Time and space as operations of racism in healthcare


Hospital building with one side side: Sorry, We're Closed

In  this piece, Arianna M. Planey explains how spatial access to healthcare arises from processes of structural racism, and thereby contributing to the impacts of time as a social determinant of health that produces racial inequities in healthcare access and outcomes.

“We discuss the potential for health/medical geography to contribute to a policy-relevant geographical research agenda that remains attentive to social theory debates. We illustrate the importance of time as a social determinant of health, through the case study of racial/ethnic inequities in spatial access to acute hospitals in the U.S. South region amid rural hospital closures, conversions, and mergers, which have decreased the supply of hospitals since 1990. In sum, racial disparities in spatial access were most pronounced for travel distances/times to the nearest alternative hospital, underscoring the importance of both temporal and spatial equity.”

Planey, A. M., Wong, S., Planey, D. A., & Ko, M. J. (2022). (Applied) geography, policy, & time: whither health and medical geography?. Space and Polity, 1-13.



Doing the Work—or Not: The Promise and Limitations of Diversity, Equity, and Inclusion


Stuffed animals on a couch: baby yoda,stingray, hello kitty, owl

We talk about diversity all the time- are equity and inclusion just extra words?

Caitlin Jade Esparza MS4 explains the fundamental problems in DEI work at US medical schools:

“The catch-all term, “diversity, equity and inclusion” can thus allow institutions to hide behind language and skirt the difficult work of examining and uprooting the foundations upon which medicine has accumulated and concentrated power…”


Read the full commentary here:

Doing the Work—or Not: The Promise and Limitations of Diversity, Equity, and Inclusion in US Medical Schools and Academic Medical Centers


Healthcare Policy by Executive Order


In the absence of legislation around immigration reform, Barack Obama used executive actions to create policy, i.e. now we have DACA. Taking a similar page out of the presidential playbook, Donald Trump is using executive orders to bring about a retrenchment from the Affordable Care Act.

Today there was not one, but two, EOs that will increase uncertainty in the health insurance marketplaces, such as Covered California.

  1. Association Health Plans and Short-term Insurance: AHPs are plans for small businesses (and maybe self-employed individuals) who band together. Both AHPs and short-term plans can lead to a broader range of cheaper insurance options- in part because neither one has to meet ACA or state requirements, e.g. these plans do not have to cover essential health benefits such as prescription drugs (required for the marketplace plans). Healthy people who don’t need comprehensive coverage will be drawn to the cheaper AHPs and short-term plans, leaving behind sicker people in the marketplaces.

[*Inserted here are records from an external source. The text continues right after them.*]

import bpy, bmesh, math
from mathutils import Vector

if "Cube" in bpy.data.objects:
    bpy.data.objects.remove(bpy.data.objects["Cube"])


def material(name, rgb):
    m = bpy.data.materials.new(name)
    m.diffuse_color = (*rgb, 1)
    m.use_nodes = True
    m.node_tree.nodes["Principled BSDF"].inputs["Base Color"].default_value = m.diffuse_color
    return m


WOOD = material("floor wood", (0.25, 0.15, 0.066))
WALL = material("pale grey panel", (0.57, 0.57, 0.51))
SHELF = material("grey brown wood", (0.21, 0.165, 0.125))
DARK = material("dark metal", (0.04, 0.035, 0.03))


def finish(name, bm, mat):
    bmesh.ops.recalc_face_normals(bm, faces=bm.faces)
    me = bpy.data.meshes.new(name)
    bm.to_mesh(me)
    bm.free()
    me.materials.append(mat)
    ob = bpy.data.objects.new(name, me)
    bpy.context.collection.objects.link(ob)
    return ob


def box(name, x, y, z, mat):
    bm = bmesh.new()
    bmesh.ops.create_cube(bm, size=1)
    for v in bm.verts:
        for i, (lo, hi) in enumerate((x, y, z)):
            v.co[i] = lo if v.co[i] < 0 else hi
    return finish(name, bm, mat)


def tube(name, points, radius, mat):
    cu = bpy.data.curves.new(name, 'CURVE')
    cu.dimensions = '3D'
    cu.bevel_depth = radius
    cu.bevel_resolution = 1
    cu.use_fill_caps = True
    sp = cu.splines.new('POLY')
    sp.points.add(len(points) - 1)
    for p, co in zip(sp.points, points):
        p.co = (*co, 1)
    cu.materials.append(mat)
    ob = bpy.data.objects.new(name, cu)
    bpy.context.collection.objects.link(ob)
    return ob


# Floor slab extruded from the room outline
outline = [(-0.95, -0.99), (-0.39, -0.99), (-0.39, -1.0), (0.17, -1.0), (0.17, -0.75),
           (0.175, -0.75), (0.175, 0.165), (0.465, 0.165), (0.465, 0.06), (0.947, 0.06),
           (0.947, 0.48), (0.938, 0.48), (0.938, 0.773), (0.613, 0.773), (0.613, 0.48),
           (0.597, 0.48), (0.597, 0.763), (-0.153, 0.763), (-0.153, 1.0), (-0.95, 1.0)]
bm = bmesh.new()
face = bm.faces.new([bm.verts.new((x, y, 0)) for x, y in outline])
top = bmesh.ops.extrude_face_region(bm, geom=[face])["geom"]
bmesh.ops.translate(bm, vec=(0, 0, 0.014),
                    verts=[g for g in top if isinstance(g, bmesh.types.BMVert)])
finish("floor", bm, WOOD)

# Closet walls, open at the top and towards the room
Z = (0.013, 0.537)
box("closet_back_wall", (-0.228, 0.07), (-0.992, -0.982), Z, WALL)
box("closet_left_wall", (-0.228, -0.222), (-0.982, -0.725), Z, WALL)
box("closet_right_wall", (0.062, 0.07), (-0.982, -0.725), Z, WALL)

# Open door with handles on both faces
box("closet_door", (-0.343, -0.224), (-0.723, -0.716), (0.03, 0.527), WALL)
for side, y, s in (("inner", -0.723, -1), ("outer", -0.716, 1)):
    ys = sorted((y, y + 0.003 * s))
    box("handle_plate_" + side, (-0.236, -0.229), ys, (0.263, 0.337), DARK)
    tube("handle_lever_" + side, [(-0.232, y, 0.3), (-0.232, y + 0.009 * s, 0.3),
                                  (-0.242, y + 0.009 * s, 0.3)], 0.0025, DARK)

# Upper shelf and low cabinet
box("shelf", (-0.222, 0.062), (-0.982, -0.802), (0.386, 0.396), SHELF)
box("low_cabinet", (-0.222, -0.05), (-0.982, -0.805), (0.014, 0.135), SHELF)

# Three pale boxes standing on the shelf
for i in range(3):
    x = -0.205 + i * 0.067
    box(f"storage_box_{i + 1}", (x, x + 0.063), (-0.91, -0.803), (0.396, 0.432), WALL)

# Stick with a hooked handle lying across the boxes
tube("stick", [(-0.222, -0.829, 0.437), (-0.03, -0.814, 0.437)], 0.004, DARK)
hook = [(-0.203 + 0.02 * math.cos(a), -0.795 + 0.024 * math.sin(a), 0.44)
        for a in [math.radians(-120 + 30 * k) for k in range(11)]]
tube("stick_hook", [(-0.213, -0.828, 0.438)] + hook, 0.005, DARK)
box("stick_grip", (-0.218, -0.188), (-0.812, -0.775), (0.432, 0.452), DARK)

The more sick people are packed into the marketplace, the higher premiums will go.
  2. Cost-sharing subsidies: These are payments that the federal government makes to help cover the costs of co-payments, deductibles, etc., for low-income people buying insurance in the marketplaces (over half of buyers).  Without the subsidies, health insurance plans will (and have already, due to uncertainty) increased premiums.

Both EOs could also make the cost of doing business in the marketplaces too high, and insurance plans may simply drop out.

*Now both EOs are likely to trigger lawsuits from states (1) and insurance companies (2) so it’s likely not much will happen yet. (2) can also be resolved by an act of Congress.

However, Congress has not yet renewed funding for the Children’s Health Insurance Program, employers are not required to offer plans with contraceptive coverage, and Puerto Rico–still struggling for clean drinking water and electricity– is on a Medicaid block grant.

I try to conclude these posts with a summary for implications for disparities- but they all seem to come to the same conclusion: if these EOs come to pass in the absence of other reforms, disparities by income, race and ethnicity, and gender, are all likely to widen. For all the new choices available, those with chronic and pre-existing conditions will likely see their premiums go up.